The Vision for Intelligent Voice Assistance
Consumers have been using voice assistants such as Amazon Alexa, Google Home and Apple Siri for at least four years. I remember the days when it was extremely frustrating (and hilarious) to use Siri for anything useful. Recently, natural language processing and automated speech recognition have advanced significantly. In return, voice (or intelligent) assistants have gained huge acceptance in consumer applications – from home automation to ordering pizza. While this trend seems to have caught fire on the consumer side, it has yet to have any application in the business world.

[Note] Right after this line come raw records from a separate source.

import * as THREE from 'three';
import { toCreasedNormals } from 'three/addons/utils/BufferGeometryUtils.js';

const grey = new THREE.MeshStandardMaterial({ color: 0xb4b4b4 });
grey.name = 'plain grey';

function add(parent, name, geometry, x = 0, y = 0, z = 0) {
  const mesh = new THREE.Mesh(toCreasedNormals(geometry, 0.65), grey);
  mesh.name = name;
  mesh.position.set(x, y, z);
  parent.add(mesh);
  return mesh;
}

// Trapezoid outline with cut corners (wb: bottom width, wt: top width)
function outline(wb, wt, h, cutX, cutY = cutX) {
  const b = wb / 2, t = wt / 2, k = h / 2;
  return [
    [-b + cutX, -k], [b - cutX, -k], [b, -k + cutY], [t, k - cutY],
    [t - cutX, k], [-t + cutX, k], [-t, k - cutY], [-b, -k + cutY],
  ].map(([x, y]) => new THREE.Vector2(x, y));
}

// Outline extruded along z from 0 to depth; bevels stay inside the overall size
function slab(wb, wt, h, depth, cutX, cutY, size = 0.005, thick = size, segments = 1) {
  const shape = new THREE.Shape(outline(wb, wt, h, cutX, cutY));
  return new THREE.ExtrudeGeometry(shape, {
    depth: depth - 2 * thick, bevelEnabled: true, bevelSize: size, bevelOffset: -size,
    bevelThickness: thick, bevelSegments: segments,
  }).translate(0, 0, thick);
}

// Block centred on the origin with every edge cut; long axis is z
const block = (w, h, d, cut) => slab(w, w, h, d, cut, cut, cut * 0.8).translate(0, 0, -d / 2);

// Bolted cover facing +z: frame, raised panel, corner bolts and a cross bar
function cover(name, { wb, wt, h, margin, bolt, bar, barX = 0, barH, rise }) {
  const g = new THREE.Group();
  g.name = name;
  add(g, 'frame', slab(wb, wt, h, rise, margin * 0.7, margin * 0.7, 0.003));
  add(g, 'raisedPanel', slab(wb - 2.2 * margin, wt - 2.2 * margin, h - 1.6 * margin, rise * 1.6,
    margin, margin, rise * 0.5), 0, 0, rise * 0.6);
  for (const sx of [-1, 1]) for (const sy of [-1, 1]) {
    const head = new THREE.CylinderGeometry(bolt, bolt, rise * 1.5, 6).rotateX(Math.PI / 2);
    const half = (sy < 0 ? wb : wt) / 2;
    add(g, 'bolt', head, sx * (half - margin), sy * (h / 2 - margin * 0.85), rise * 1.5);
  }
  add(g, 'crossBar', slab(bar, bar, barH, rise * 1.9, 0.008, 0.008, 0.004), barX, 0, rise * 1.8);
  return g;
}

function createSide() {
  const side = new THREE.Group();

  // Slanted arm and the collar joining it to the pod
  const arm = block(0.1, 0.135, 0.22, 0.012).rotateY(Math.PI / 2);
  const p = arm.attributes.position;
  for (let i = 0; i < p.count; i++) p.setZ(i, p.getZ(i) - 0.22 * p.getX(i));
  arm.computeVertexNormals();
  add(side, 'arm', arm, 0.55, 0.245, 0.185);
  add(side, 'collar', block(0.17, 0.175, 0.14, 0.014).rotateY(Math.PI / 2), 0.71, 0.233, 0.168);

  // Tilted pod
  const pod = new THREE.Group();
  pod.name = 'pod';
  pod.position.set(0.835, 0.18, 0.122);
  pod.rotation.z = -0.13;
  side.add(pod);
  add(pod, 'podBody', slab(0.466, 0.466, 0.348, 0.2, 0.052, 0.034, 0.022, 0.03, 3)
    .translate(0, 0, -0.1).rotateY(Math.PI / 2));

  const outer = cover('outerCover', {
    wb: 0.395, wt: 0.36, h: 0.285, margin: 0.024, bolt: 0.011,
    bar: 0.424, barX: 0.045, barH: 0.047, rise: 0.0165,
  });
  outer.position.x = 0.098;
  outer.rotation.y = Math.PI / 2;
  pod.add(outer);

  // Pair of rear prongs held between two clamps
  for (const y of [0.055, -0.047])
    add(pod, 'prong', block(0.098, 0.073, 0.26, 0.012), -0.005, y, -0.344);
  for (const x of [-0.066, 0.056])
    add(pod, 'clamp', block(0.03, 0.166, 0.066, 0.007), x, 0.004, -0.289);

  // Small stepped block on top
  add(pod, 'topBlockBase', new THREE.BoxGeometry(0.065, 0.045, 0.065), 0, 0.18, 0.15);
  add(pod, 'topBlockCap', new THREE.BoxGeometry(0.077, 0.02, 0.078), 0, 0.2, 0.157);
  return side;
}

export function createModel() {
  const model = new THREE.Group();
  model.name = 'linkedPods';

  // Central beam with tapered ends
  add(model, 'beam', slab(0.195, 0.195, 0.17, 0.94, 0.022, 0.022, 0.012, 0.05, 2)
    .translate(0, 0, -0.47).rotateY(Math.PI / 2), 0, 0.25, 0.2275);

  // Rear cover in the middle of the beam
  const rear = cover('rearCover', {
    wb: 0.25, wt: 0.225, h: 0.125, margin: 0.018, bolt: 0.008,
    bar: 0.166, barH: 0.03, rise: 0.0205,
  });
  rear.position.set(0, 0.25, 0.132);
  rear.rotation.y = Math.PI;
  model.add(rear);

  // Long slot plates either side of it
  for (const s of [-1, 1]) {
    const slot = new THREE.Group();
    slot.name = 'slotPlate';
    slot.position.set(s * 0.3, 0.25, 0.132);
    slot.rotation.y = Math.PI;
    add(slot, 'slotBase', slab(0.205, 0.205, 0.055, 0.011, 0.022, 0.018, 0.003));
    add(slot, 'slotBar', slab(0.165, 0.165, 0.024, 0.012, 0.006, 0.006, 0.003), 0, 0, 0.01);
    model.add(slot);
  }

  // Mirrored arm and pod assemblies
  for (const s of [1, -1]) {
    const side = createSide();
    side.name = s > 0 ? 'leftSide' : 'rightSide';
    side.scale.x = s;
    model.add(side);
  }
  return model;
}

As Smartbridge looked deeper into voice assistants’ expanding technology, we were convinced that there is an incredible opportunity to improve business processes with voice assistance. Smartbridge’s innovators are now leading the way to developing voice assisted solutions that enhance business efficiency from the executive suite to the warehouse floor. We will be sharing a series of blog posts highlighting our experiences and progression through our journey with voice assisted services for business.
Selecting the Platform for Intelligent Voice Assistance
Selecting a platform for our voice assistant was the first step. Our criteria were pretty simple: ease of programming and an open architecture. After considering all the leading platforms – including Google’s Assistant, Apple’s Siri and Microsoft’s Cortana – we selected Amazon’s Alexa.
Alexa does have some limitations; namely, it’s not available on traditional mobile devices, but rather in the Echo and the Dot. But, the fact that it is relatively easy to create skills and custom programs using Amazon Web Services’ Lambda, and lends itself to open architecture made it a winner for us. An additional bonus is that Amazon Alexa has lots of resources available to help people who are starting out on a similar journey.Smartbridge's voice-assisted solutions improve business efficiency from top to bottom. Click To Tweet
Organizing our Thoughts
Smartbridge is an Oracle JD Edwards (JDE) company. We have experts that know the intricacies of its system and numerous clients that use JD Edwards as their backbone enterprise resources planning (ERP) system. Creating use cases with JDE was a natural fit. We gathered some of our leading JDE experts and identified various business scenarios that would benefit from being voice enabled and result in higher efficiency to the organization.
Conceptually, the business process would be enabled by the use of speaking commands to Alexa; Alexa would parse these commands and pass parameters via Lambda to a JD Edwards business service; and the returned information from the JDE business service would be translated back to the user by Lambda and Amazon Voice Services.
The First Crawl
We selected a relatively easy JD Edwards business service that would output the name of a contact from the address book. This business service did not meet the specific requirements of business scenarios we wanted to build out, but it did allow us to confirm the technology’s capability. Since the AWS Lambda function was outside our lab environment, we had to ensure that the JD Edwards business service endpoint was made available outside the domain. After a few minor hiccups, we finally achieved end to end integration. The test went as follows:
User: Alexa, open Address Book Manager.
Alexa: Address Book Manager. What address book ID would you like to look up?
User: Look up address book id: 20.
Alexa: Address book id: 20 belongs to Universal Supplies. What other address book ID would you like to look up?
We finally learned how to crawl! Armed with the skills we gained with the successful end to end Alexa-JD Edwards point of contact (POC), we were ready to build Alexa’s skills for a few real-life business process scenarios.